→ **Problem description**
Please restate the entries below word for word, leaving out any pictures.

Data records START

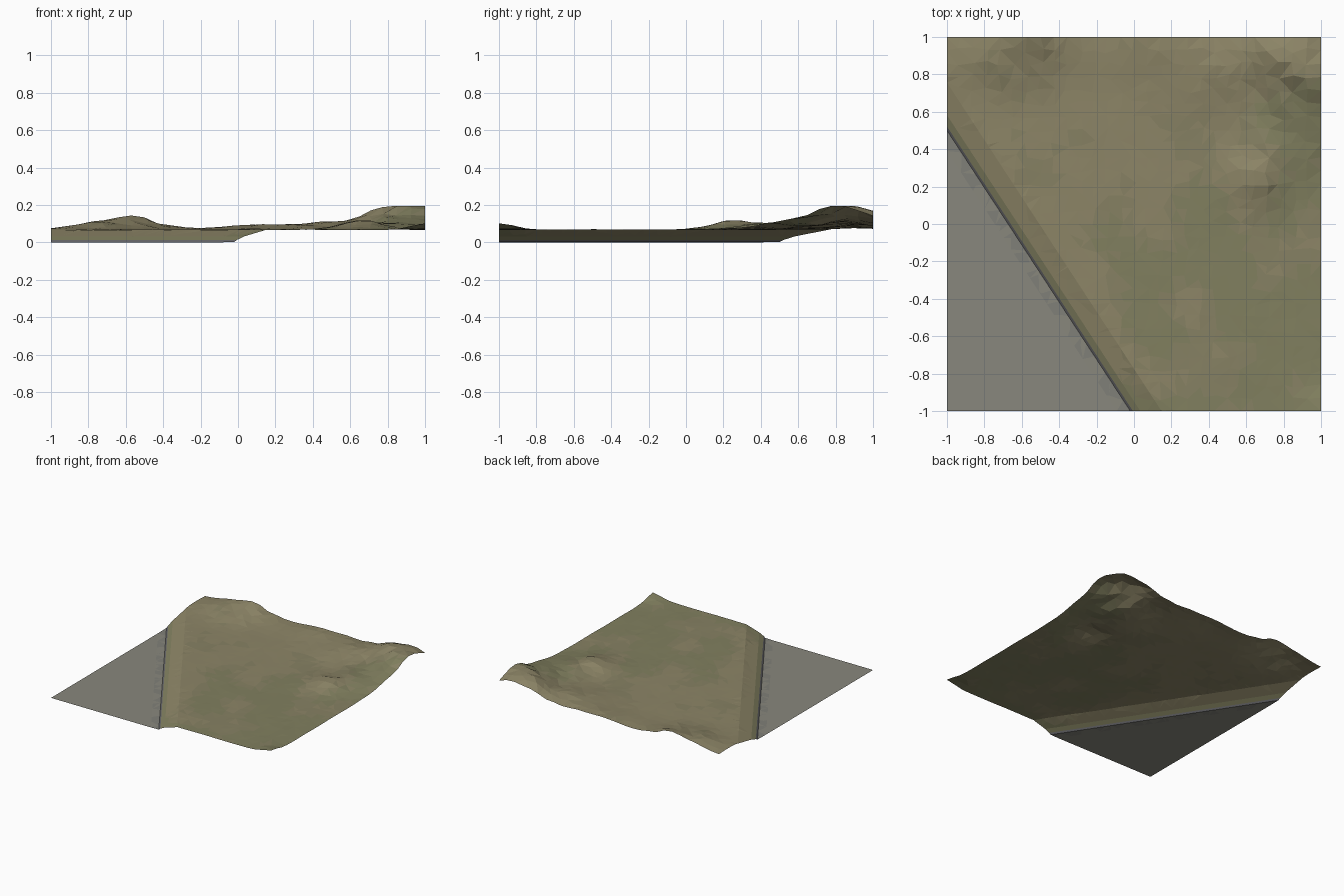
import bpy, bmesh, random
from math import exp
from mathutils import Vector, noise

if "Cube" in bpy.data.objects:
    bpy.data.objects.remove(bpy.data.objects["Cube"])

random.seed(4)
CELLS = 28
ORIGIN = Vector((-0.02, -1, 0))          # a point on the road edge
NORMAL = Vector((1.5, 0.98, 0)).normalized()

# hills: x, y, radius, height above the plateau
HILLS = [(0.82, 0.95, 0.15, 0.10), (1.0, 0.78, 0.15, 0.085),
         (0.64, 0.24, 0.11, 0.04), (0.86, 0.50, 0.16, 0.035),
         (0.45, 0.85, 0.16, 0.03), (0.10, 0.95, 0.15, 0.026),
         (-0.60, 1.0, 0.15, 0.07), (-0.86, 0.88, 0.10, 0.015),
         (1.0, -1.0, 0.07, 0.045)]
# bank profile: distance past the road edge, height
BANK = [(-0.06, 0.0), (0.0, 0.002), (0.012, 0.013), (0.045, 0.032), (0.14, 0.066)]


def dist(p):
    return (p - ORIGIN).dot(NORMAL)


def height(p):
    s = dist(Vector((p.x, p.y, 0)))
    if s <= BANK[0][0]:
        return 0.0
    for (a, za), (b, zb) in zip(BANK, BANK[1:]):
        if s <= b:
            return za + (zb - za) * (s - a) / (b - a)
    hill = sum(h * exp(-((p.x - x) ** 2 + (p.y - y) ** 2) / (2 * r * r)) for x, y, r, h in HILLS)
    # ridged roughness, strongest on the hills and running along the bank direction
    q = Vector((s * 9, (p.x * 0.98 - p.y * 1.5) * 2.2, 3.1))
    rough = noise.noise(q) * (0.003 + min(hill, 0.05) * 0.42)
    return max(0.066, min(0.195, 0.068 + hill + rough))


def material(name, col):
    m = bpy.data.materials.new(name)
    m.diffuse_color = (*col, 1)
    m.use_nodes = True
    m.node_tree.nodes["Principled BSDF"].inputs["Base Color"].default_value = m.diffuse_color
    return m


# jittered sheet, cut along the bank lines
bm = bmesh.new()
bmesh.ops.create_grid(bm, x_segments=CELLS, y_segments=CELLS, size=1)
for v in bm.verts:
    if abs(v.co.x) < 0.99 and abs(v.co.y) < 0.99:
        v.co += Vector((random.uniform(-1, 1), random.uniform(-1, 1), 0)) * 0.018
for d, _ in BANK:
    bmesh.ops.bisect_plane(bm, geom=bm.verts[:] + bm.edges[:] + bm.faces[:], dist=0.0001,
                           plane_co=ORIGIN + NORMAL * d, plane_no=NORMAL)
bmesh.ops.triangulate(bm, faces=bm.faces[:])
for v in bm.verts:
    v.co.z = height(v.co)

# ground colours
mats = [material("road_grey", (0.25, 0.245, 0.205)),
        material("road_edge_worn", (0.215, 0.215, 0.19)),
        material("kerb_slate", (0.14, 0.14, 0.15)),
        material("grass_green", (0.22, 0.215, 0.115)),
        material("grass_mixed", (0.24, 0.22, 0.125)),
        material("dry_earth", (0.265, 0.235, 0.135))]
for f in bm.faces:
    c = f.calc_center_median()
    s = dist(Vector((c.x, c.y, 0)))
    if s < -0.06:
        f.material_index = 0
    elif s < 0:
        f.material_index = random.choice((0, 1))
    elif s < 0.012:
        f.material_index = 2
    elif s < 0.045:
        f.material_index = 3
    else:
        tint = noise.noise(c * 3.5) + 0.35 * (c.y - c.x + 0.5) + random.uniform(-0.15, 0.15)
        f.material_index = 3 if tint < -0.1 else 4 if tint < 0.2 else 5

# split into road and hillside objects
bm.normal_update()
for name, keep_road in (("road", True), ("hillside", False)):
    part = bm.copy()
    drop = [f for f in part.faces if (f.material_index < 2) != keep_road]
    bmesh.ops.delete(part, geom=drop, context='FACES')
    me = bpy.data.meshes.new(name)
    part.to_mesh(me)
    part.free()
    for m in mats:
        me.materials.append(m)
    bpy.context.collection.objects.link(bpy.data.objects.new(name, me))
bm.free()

Data records END

→ **Exercise solution**
import bpy, bmesh, random
from math import exp
from mathutils import Vector, noise

if "Cube" in bpy.data.objects:
    bpy.data.objects.remove(bpy.data.objects["Cube"])

random.seed(4)
CELLS = 28
ORIGIN = Vector((-0.02, -1, 0))          # a point on the road edge
NORMAL = Vector((1.5, 0.98, 0)).normalized()

# hills: x, y, radius, height above the plateau
HILLS = [(0.82, 0.95, 0.15, 0.10), (1.0, 0.78, 0.15, 0.085),
         (0.64, 0.24, 0.11, 0.04), (0.86, 0.50, 0.16, 0.035),
         (0.45, 0.85, 0.16, 0.03), (0.10, 0.95, 0.15, 0.026),
         (-0.60, 1.0, 0.15, 0.07), (-0.86, 0.88, 0.10, 0.015),
         (1.0, -1.0, 0.07, 0.045)]
# bank profile: distance past the road edge, height
BANK = [(-0.06, 0.0), (0.0, 0.002), (0.012, 0.013), (0.045, 0.032), (0.14, 0.066)]


def dist(p):
    return (p - ORIGIN).dot(NORMAL)


def height(p):
    s = dist(Vector((p.x, p.y, 0)))
    if s <= BANK[0][0]:
        return 0.0
    for (a, za), (b, zb) in zip(BANK, BANK[1:]):
        if s <= b:
            return za + (zb - za) * (s - a) / (b - a)
    hill = sum(h * exp(-((p.x - x) ** 2 + (p.y - y) ** 2) / (2 * r * r)) for x, y, r, h in HILLS)
    # ridged roughness, strongest on the hills and running along the bank direction
    q = Vector((s * 9, (p.x * 0.98 - p.y * 1.5) * 2.2, 3.1))
    rough = noise.noise(q) * (0.003 + min(hill, 0.05) * 0.42)
    return max(0.066, min(0.195, 0.068 + hill + rough))


def material(name, col):
    m = bpy.data.materials.new(name)
    m.diffuse_color = (*col, 1)
    m.use_nodes = True
    m.node_tree.nodes["Principled BSDF"].inputs["Base Color"].default_value = m.diffuse_color
    return m


# jittered sheet, cut along the bank lines
bm = bmesh.new()
bmesh.ops.create_grid(bm, x_segments=CELLS, y_segments=CELLS, size=1)
for v in bm.verts:
    if abs(v.co.x) < 0.99 and abs(v.co.y) < 0.99:
        v.co += Vector((random.uniform(-1, 1), random.uniform(-1, 1), 0)) * 0.018
for d, _ in BANK:
    bmesh.ops.bisect_plane(bm, geom=bm.verts[:] + bm.edges[:] + bm.faces[:], dist=0.0001,
                           plane_co=ORIGIN + NORMAL * d, plane_no=NORMAL)
bmesh.ops.triangulate(bm, faces=bm.faces[:])
for v in bm.verts:
    v.co.z = height(v.co)

# ground colours
mats = [material("road_grey", (0.25, 0.245, 0.205)),
        material("road_edge_worn", (0.215, 0.215, 0.19)),
        material("kerb_slate", (0.14, 0.14, 0.15)),
        material("grass_green", (0.22, 0.215, 0.115)),
        material("grass_mixed", (0.24, 0.22, 0.125)),
        material("dry_earth", (0.265, 0.235, 0.135))]
for f in bm.faces:
    c = f.calc_center_median()
    s = dist(Vector((c.x, c.y, 0)))
    if s < -0.06:
        f.material_index = 0
    elif s < 0:
        f.material_index = random.choice((0, 1))
    elif s < 0.012:
        f.material_index = 2
    elif s < 0.045:
        f.material_index = 3
    else:
        tint = noise.noise(c * 3.5) + 0.35 * (c.y - c.x + 0.5) + random.uniform(-0.15, 0.15)
        f.material_index = 3 if tint < -0.1 else 4 if tint < 0.2 else 5

# split into road and hillside objects
bm.normal_update()
for name, keep_road in (("road", True), ("hillside", False)):
    part = bm.copy()
    drop = [f for f in part.faces if (f.material_index < 2) != keep_road]
    bmesh.ops.delete(part, geom=drop, context='FACES')
    me = bpy.data.meshes.new(name)
    part.to_mesh(me)
    part.free()
    for m in mats:
        me.materials.append(m)
    bpy.context.collection.objects.link(bpy.data.objects.new(name, me))
bm.free()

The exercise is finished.